Minne-NoSnow-ta, causing outcries from outdoor activity enthusiasts. A month that weather.com claims to typically be the coldest in Brainerd we’ve instead seen an average temperature
13 degrees higher than normal, including two days in the 50s. It’s a Catch-22; we enjoy the warm weather that allows us to be outside, but it’s that same warm weather that doesn’t let us to do our favorite winter activities. And for Brainerd resident Kurt Doree’s backyard ice rink, his patience with the unseasonably warm winter is melting faster than the rink itself.
“It’s definitely been a frustrating but learning year this year when putting together our rink,” said Doree, who has built a rink on his backyard lawn for the past three years. “The rink itself is nice, but this weather is horrible. You just can’t keep ice on the thing.”
Born and raised in St. Paul, Doree and his wife Michelle moved up to Brainerd eight years ago, where he began work at the Brainerd Fire Department. Despite living in a state captivated by skating rinks, Doree says that he didn’t learn to skate until he was 10 years old, something he didn’t want for his kids, Anthony (18), Taylor (7) and Cole (5).
“When I was a kid, I didn’t learn to skate until I was 10 or 11 because we had to walk a mile and a half to get to the closest rink,” Doree said. “I wanted my kids to be able to learn to skate right away, I mean we live in Minnesota after all. Even though the local park rink is only a couple blocks away, we still have to go through the process of getting the kids bundled up, walking to the rink, putting the skates on, and then after 10 minutes everyone’s cold anyway so we head back home.”
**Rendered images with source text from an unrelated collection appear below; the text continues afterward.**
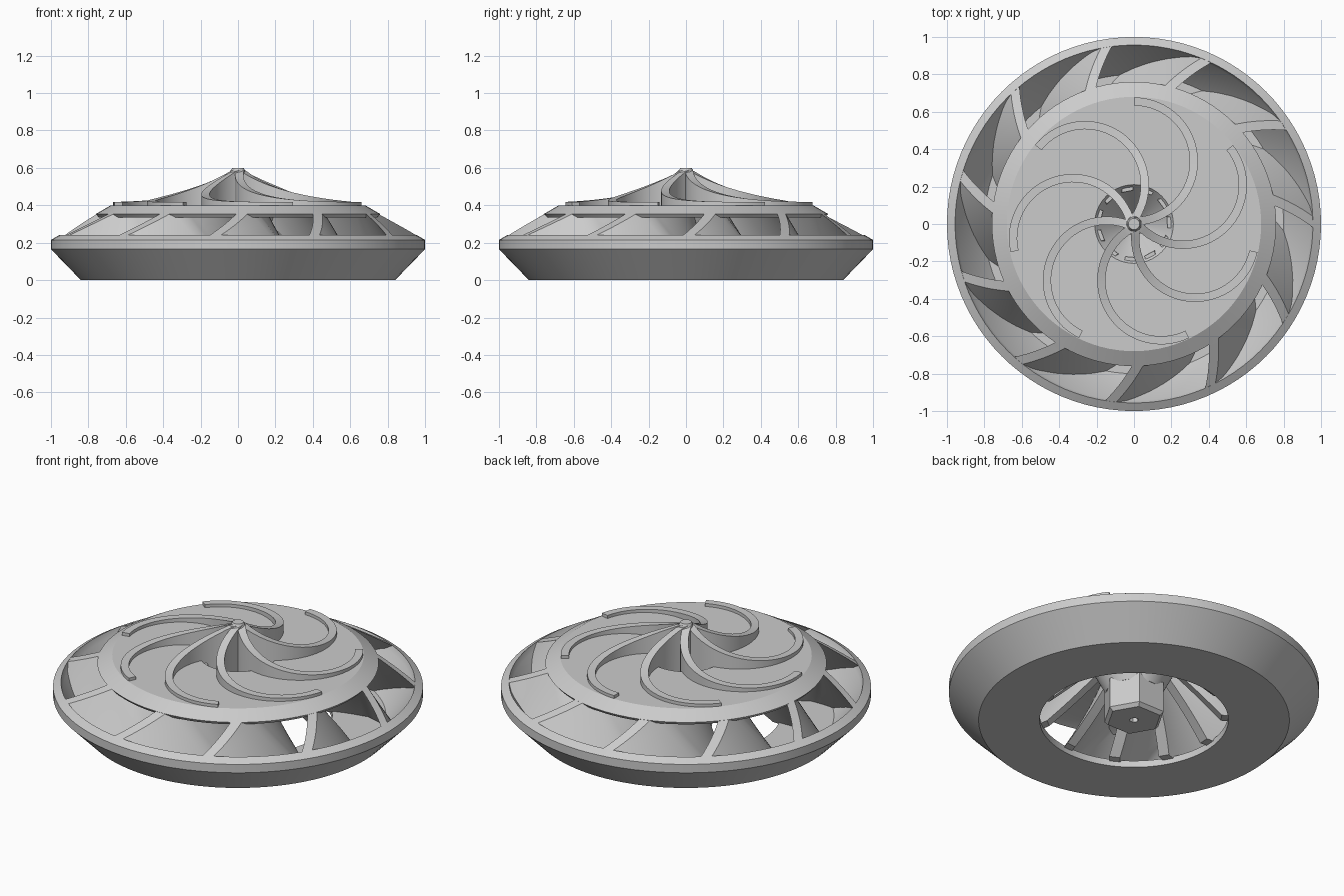
import bpy, bmesh
from math import cos, sin, pi, radians

cube = bpy.data.objects.get("Cube")
if cube:
    bpy.data.objects.remove(cube)

GREY = bpy.data.materials.new("light_grey")
GREY.use_nodes = True
colour = (0.6, 0.6, 0.6, 1)
GREY.diffuse_color = colour
GREY.node_tree.nodes["Principled BSDF"].inputs["Base Color"].default_value = colour


def finish(name, bm, smooth=True):
    bmesh.ops.recalc_face_normals(bm, faces=bm.faces)
    mesh = bpy.data.meshes.new(name)
    bm.to_mesh(mesh)
    bm.free()
    mesh.materials.append(GREY)
    ob = bpy.data.objects.new(name, mesh)
    bpy.context.collection.objects.link(ob)
    if smooth:
        bpy.ops.object.select_all(action='DESELECT')
        ob.select_set(True)
        bpy.context.view_layer.objects.active = ob
        bpy.ops.object.shade_smooth_by_angle(angle=radians(25))
    return ob


def bridge(bm, rings, close):
    """Join equal closed loops of points; either close the chain or cap its ends."""
    loops = [[bm.verts.new(p) for p in ring] for ring in rings]
    n = len(loops[0])
    pairs = list(zip(loops, loops[1:]))
    if close:
        pairs.append((loops[-1], loops[0]))
    else:
        bm.faces.new(loops[0])
        bm.faces.new(loops[-1])
    for a, b in pairs:
        for i in range(n):
            j = (i + 1) % n
            bm.faces.new((a[i], a[j], b[j], b[i]))


def revolve(name, profile, sides=96, turn=0.0, smooth=True):
    """Turn a closed (radius, height) profile about z."""
    bm = bmesh.new()
    steps = [turn + 2 * pi * k / sides for k in range(sides)]
    bridge(bm, [[(r * cos(a), r * sin(a), z) for r, z in profile] for a in steps], True)
    return finish(name, bm, smooth)


def cone_z(r):
    return min(0.4, 0.215 + 0.578 * (1 - r))


# Lower bowl with its intake opening
revolve("lower_bowl", [(0.51, 0), (0.84, 0), (1, 0.165), (1, 0.215), (0.957, 0.24),
                       (0.945, 0.205), (0.80, 0.04), (0.51, 0.04)])

# Top plate with sloping edge
revolve("top_plate", [(0.21, 0.40), (0.68, 0.40), (0.76, cone_z(0.76)),
                      (0.745, 0.335), (0.66, 0.365), (0.21, 0.365)])

# Conical recess in the plate, carried by the hub below
revolve("hub_recess", [(0.215, 0.40), (0.06, 0.22), (0.001, 0.22),
                       (0.001, 0.17), (0.15, 0.17), (0.25, 0.37)])

# Six-sided hub with chamfered lower edge and a small bore
revolve("hex_hub", [(0.025, 0.20), (0.025, 0), (0.15, 0), (0.17, 0.02), (0.17, 0.20)],
        sides=6, smooth=False)

# Swept, leaning vanes between bowl and plate
VANES, LEVELS, STATIONS = 11, 8, 24


def vane_section(r, start):
    top = min(0.38, cone_z(r)) if r < 0.7 else cone_z(r) - 0.002
    bottom = max(0.51 - r, 0.03, 0.03 + 1.15 * (r - 0.8))
    bottom = min(bottom, top - 0.01)
    half = 0.03 / r
    heights = [bottom + (top - bottom) * i / LEVELS for i in range(LEVELS + 1)]
    sides = [(z, -half) for z in heights] + [(z, half) for z in reversed(heights)]
    ring = []
    for z, offset in sides:
        a = start + radians(-45 * (r - 0.75) + 70 * (top - z)) + offset
        ring.append((r * cos(a), r * sin(a), z))
    return ring


bm = bmesh.new()
for k in range(VANES):
    start = radians(10) + 2 * pi * k / VANES
    radii = [0.18 + 0.785 * i / STATIONS for i in range(STATIONS + 1)]
    bridge(bm, [vane_section(r, start) for r in radii], False)
finish("vanes", bm)

# Half-circle fins on the plate, rising to the centre
FINS, STEPS, BEND = 7, 32, 0.32


def fin_section(t, turn):
    angle = pi / 2 - pi * t
    ring = []
    for side, up in ((-1, 0), (1, 0), (1, 1), (-1, 1)):
        rad = BEND + 0.022 * side
        x, y = rad * cos(angle), 0.335 + rad * sin(angle)
        mid = (BEND * cos(angle), 0.335 + BEND * sin(angle))
        r = (mid[0] ** 2 + mid[1] ** 2) ** 0.5
        top = 0.418 + 0.182 * max(0, 1 - r / 0.66) ** 2
        base = 0.385 - 1.16 * max(0, 0.21 - r)
        ring.append((x * cos(turn) - y * sin(turn), x * sin(turn) + y * cos(turn),
                     top if up else max(base, 0.21)))
    return ring


bm = bmesh.new()
for k in range(FINS):
    turn = 2 * pi * k / FINS
    bridge(bm, [fin_section(i / STEPS, turn) for i in range(STEPS + 1)], False)
finish("spiral_fins", bm)

# Peak where the fins meet
revolve("centre_peak", [(0.001, 0.21), (0.05, 0.21), (0.045, 0.57), (0.03, 0.60), (0.001, 0.60)],
        sides=32)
So Doree decided to cut through the hassle, starting construction on this year’s rink in November by placing 2-by-12 boards to encompass the 30-by-40 foot rink — his biggest rink to date. Waiting yet again for cool weather, once the boards were in place Doree put down a plastic liner before taking a meter from the public utilities building and a fire hose that he purchased at an auction to help quickly fill the rink with water three weeks later. Something he has had to do “at least a half a dozen” times already this year.
“The first two years I had the rink were great,” said Doree, who hooks the hose up to the fire hydrant and pays by the gallons used. “We filled it and froze it once and I literally never touched it again until sometime around March when it was too warm to skate on and we just broke the ice up so it could melt. This year I’ve been out there a lot to get water on and keep water on.
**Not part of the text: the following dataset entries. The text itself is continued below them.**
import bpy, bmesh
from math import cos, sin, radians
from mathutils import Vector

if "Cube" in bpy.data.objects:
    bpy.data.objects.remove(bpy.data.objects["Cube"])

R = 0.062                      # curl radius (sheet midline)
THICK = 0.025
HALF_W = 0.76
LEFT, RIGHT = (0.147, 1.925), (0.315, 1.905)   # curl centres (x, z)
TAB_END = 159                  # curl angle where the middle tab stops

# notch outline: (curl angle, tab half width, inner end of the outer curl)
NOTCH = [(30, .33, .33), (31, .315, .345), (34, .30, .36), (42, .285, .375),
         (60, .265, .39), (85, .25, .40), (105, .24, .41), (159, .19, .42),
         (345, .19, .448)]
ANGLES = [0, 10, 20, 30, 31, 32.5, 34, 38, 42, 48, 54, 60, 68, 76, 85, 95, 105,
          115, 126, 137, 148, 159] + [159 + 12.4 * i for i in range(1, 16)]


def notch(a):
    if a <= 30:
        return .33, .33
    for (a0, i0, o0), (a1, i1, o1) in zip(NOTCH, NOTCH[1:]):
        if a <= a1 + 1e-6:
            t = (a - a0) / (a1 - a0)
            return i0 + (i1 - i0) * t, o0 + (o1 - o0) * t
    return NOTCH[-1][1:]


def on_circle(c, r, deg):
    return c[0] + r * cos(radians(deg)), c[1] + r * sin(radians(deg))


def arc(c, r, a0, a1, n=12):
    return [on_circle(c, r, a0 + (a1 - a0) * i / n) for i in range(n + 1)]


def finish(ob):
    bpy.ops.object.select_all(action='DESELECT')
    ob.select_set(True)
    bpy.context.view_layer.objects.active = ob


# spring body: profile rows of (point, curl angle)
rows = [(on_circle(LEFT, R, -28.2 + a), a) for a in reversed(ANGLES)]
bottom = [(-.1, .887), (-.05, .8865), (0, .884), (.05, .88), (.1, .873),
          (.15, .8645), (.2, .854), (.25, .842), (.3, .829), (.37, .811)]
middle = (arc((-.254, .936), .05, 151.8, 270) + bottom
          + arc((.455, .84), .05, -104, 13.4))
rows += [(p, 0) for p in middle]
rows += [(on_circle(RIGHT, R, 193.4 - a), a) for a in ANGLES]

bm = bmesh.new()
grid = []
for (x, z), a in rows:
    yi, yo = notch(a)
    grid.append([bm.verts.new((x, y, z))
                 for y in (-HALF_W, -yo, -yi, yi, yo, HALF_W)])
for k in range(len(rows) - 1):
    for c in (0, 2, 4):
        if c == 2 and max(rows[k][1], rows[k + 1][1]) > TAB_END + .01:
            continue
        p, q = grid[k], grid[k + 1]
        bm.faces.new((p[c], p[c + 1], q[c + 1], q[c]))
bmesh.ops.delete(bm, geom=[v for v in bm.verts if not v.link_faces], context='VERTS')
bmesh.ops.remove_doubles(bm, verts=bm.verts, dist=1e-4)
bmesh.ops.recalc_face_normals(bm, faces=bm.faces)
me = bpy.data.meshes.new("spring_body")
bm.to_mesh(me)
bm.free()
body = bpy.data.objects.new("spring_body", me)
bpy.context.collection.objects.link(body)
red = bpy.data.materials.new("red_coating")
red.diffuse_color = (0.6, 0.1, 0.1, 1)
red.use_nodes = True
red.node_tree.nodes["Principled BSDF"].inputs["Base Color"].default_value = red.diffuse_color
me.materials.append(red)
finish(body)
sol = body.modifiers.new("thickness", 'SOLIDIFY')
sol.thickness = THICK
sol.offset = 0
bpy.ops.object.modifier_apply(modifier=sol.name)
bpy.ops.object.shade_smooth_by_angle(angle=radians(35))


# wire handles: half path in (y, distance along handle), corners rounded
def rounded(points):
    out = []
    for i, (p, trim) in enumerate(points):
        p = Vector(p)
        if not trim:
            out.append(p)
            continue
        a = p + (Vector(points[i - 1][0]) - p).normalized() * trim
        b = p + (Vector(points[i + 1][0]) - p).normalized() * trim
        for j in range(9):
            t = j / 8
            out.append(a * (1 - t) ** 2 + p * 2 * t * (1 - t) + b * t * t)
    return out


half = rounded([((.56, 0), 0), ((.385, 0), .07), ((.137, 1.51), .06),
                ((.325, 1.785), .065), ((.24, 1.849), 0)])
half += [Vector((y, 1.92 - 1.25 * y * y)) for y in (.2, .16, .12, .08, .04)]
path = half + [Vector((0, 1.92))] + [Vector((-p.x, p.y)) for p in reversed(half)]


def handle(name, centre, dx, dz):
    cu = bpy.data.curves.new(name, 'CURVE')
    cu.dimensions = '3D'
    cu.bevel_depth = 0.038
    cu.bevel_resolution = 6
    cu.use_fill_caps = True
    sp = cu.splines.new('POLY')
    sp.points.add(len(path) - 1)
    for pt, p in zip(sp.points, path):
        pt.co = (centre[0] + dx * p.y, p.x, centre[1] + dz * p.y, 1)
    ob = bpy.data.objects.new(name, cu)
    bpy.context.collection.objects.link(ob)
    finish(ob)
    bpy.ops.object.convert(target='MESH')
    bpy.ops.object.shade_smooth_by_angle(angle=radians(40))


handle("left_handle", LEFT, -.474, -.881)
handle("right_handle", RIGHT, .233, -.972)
“The kids keep asking, ‘dad when are you going to get the rink going?’ but it’s just been so hard. Once I fill, it seems the next day is 50 degrees and the ice goes away and we have to start all over. To make it worse, this year we went even bigger, I even bought a bench and made my own Zamboni (made from PVC piping and garden hoses) so it’s just kind of a bummer that we haven’t had a chance to really use any of it because there’s been no skateable ice.”
Not alone in the search for ice, Brainerd Parks and Recreation’s Director Tony Sailer said city rinks have had the same problem as Doree, even enlisting Doree’s Brainerd Fire Department to fill both Bane and Mill Avenue Park to get the rinks up and running quicker.
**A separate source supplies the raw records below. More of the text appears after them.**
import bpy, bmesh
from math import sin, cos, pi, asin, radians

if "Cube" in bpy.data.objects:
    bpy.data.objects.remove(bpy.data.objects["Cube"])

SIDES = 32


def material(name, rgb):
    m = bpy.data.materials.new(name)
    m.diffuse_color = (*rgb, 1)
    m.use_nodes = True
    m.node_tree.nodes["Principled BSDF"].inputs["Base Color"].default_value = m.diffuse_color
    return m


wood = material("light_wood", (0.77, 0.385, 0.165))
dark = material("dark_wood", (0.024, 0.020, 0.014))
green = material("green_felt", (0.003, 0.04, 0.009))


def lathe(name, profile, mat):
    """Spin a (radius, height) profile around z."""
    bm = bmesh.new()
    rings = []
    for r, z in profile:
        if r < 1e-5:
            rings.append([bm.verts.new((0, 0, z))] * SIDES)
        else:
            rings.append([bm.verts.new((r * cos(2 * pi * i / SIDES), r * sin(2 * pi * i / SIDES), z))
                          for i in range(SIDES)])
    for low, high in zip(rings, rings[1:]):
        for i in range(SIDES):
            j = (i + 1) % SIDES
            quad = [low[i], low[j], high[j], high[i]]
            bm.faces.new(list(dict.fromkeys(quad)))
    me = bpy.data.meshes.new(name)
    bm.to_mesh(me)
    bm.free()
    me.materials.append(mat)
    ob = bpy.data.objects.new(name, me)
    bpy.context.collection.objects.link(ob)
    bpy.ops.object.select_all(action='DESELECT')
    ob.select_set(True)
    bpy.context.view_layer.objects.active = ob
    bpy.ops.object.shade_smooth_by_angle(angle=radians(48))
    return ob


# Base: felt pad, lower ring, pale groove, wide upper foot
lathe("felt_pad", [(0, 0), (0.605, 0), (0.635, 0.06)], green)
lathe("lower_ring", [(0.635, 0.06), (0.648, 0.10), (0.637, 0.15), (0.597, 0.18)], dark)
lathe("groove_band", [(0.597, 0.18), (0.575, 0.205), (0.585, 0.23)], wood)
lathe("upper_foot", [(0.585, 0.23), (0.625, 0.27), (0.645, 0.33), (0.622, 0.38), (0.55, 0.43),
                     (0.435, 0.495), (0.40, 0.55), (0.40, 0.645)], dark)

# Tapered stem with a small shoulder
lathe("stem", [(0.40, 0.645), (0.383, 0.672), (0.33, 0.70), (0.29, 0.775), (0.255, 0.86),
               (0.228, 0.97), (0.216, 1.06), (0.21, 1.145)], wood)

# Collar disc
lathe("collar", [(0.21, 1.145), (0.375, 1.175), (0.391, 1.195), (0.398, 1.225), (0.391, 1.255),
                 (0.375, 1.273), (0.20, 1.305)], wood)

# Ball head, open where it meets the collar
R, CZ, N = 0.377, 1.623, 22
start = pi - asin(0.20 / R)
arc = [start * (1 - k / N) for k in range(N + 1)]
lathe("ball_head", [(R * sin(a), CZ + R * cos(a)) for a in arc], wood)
“It’s just been a inimitable winter,” said Sailer in a recent email. “During a normal year, rinks open in mid-December and stay open until the first week of March. Now we see the opening and closing of (Gregory Park, Mill Avenue Park and Bane Park) due to the unseasonably warm weather. Ice went from bad to the point of nonexistent.
“Our maintenance crew was working diligently to rebuild the ice, but Mother Nature kept putting the heat on. Now that temperatures are closer to normal, or at least well below freezing, the crew is working hard to get some good ice put down. And with the help of the fire department (Jan. 11) we were able to let an abundance of water hit the rinks and we were skating two days later. If we had rebuilt the rinks by hand it would have taken nearly two weeks to rebuild so they were skateable.”
But not giving up hope yet, Doree said he will hold out on heading down to the park rinks until after the end of this month.
“Until the kids say to me, ‘I don’t want to skate in the backyard anymore’, I am going to keep doing it. It’s a lot of work but I enjoy it as much as the kids do. It just would be nice to get the weather to cooperate as much as the kids do now.”
may be reached at 855-5859.